━━━ DATA PROVIDED ━━━

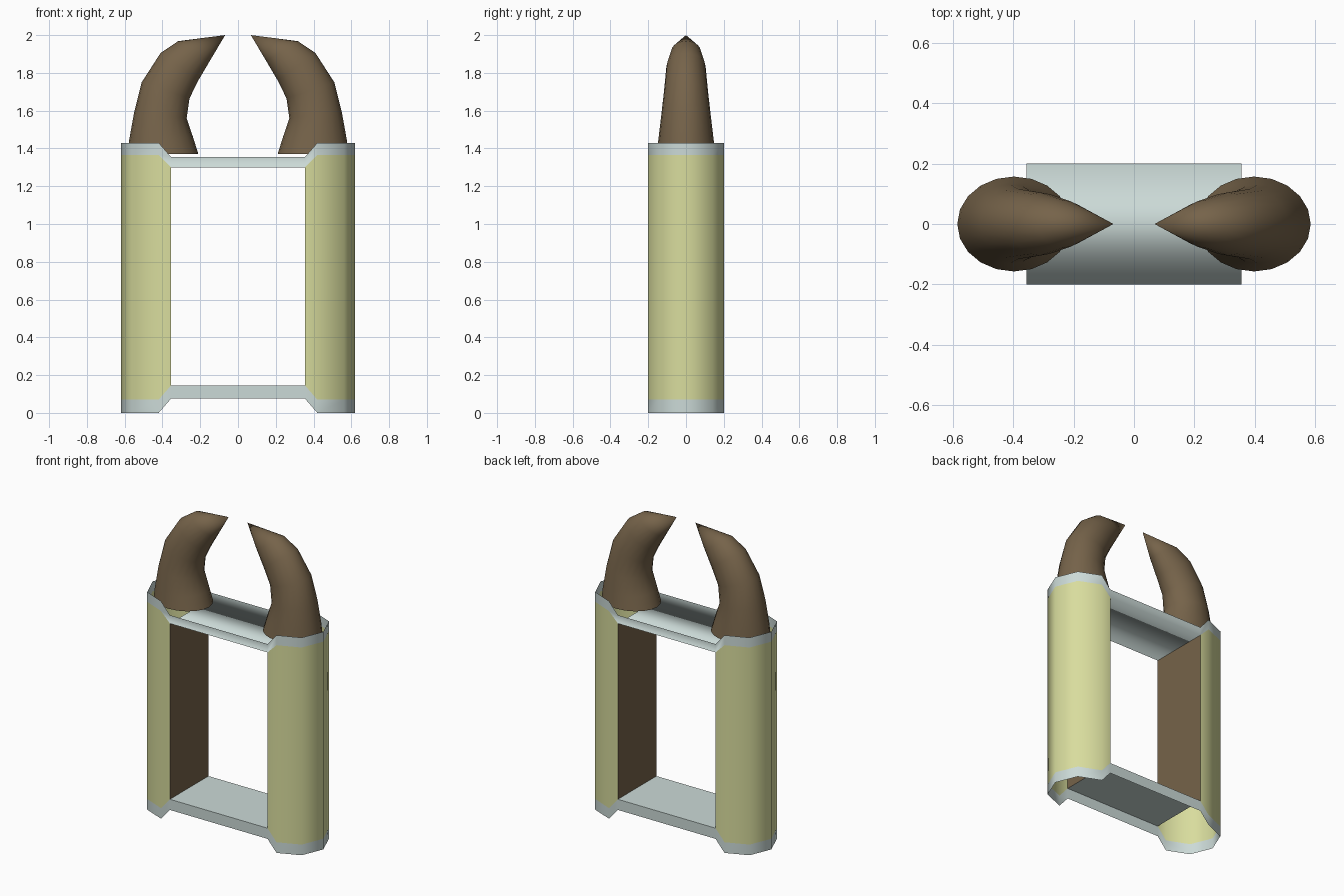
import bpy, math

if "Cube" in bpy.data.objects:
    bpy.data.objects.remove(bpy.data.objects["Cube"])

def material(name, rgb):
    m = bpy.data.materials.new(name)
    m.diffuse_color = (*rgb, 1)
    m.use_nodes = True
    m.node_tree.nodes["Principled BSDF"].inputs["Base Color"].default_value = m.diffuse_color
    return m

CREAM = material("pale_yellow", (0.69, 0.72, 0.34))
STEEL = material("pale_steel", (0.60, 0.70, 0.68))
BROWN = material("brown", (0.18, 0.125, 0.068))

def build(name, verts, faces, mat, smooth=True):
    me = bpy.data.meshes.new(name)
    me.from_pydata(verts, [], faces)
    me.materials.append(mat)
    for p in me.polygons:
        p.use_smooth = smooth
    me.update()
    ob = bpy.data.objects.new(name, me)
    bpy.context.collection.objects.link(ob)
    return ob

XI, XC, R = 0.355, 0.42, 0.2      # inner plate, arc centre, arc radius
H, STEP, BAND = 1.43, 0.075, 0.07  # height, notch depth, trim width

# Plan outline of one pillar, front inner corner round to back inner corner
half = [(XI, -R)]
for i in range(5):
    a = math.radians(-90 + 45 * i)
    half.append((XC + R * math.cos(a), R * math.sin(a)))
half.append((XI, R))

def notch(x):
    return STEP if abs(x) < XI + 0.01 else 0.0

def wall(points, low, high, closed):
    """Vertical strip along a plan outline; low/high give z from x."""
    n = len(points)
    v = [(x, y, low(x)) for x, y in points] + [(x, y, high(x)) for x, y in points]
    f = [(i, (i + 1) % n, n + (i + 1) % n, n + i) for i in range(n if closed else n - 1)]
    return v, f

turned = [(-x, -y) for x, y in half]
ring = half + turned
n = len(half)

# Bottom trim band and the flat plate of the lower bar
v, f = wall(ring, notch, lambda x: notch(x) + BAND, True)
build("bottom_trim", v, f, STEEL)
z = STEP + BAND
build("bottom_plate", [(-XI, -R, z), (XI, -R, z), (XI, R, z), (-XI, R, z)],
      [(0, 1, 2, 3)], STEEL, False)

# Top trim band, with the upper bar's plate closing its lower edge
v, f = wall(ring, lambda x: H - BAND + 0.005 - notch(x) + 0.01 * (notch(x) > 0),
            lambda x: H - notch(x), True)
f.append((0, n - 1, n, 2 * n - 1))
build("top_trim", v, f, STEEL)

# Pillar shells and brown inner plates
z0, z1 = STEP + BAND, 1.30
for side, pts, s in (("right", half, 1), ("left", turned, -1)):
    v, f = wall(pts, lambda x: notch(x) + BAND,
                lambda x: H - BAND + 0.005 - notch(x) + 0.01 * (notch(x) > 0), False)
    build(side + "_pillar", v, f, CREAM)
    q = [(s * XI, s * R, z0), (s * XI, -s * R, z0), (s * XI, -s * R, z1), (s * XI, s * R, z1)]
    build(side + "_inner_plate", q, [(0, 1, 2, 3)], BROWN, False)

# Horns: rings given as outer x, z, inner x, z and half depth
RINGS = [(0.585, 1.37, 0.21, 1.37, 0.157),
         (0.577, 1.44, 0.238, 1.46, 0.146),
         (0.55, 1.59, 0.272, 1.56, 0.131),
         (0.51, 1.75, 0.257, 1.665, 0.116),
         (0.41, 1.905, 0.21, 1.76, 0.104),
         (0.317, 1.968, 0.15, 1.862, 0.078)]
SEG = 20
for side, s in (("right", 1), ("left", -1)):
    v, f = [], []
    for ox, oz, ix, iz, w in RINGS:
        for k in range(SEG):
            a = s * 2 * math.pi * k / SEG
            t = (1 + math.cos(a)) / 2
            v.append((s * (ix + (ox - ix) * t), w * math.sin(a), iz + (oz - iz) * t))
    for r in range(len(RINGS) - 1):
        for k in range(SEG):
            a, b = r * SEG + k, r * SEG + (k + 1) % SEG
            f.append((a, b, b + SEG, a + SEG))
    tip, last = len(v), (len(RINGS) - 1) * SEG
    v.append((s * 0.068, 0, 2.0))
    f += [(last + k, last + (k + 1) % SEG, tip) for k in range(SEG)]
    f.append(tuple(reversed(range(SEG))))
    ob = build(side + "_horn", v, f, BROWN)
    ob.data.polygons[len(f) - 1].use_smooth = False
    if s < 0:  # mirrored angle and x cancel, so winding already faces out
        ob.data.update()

━━━
━━━ DATA PROVIDED ━━━

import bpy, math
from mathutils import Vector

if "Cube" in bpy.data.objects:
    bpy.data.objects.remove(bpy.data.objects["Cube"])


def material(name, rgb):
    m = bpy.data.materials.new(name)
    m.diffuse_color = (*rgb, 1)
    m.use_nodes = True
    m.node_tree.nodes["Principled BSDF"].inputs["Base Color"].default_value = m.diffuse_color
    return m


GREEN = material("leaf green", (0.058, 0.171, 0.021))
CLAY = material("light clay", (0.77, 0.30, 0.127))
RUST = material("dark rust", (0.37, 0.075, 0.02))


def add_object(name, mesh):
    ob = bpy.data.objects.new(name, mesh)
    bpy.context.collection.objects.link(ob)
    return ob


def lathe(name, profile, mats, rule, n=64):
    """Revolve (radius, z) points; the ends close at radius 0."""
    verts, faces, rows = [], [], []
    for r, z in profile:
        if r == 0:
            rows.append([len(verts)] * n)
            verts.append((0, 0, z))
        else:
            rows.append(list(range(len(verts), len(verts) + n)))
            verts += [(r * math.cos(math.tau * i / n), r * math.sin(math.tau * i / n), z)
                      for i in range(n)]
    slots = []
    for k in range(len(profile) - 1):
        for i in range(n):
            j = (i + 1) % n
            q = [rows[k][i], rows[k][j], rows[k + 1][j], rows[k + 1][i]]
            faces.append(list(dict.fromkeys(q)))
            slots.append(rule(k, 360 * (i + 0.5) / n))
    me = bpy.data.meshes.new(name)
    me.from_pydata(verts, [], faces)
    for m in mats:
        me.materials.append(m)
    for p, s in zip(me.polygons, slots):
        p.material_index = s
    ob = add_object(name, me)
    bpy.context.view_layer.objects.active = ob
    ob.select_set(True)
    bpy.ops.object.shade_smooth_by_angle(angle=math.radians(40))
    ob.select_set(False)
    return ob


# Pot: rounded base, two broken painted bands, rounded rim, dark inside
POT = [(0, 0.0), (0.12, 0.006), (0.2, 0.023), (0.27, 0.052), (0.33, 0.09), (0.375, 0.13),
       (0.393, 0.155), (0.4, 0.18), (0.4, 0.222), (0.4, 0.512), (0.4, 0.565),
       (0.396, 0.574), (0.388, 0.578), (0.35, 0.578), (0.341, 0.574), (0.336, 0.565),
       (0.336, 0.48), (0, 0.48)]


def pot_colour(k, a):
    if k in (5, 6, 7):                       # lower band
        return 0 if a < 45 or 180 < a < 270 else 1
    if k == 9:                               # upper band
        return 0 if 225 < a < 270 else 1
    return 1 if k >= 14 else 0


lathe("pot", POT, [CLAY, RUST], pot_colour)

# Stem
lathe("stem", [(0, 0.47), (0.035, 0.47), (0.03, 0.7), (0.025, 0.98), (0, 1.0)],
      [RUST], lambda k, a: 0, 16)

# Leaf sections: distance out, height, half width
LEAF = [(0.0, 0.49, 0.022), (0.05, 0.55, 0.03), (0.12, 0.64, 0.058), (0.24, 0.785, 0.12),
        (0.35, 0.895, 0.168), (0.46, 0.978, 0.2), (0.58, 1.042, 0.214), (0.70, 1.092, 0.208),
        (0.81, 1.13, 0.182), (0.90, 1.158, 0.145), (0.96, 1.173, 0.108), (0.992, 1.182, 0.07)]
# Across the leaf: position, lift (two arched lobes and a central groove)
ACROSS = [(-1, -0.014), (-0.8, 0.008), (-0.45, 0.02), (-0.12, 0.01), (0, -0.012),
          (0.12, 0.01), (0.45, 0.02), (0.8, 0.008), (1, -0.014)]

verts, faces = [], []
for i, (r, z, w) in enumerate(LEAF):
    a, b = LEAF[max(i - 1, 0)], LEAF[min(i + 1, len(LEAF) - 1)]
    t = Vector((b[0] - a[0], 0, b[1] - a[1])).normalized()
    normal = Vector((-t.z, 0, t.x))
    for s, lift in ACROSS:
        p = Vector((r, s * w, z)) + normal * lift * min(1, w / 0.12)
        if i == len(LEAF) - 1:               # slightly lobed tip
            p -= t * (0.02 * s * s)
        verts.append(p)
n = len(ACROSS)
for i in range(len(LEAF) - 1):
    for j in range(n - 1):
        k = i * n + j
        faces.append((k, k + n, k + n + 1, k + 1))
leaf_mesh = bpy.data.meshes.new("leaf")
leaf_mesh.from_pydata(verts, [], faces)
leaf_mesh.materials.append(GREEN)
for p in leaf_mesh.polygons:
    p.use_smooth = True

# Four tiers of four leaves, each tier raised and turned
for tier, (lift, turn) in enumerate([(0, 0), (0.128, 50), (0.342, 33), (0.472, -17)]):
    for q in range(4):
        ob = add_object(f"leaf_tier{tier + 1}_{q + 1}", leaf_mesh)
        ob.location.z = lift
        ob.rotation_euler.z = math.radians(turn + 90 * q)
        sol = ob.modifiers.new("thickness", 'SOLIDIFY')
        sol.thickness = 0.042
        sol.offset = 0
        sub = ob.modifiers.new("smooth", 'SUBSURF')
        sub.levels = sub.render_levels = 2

━━━

Gather and copy every line of the data in which the string "verts" is found.

RESULT FOR THIS EXERCISE:
def build(name, verts, faces, mat, smooth=True):
    me.from_pydata(verts, [], faces)
    verts, faces, rows = [], [], []
            rows.append([len(verts)] * n)
            verts.append((0, 0, z))
            rows.append(list(range(len(verts), len(verts) + n)))
            verts += [(r * math.cos(math.tau * i / n), r * math.sin(math.tau * i / n), z)
    me.from_pydata(verts, [], faces)
verts, faces = [], []
        verts.append(p)
leaf_mesh.from_pydata(verts, [], faces)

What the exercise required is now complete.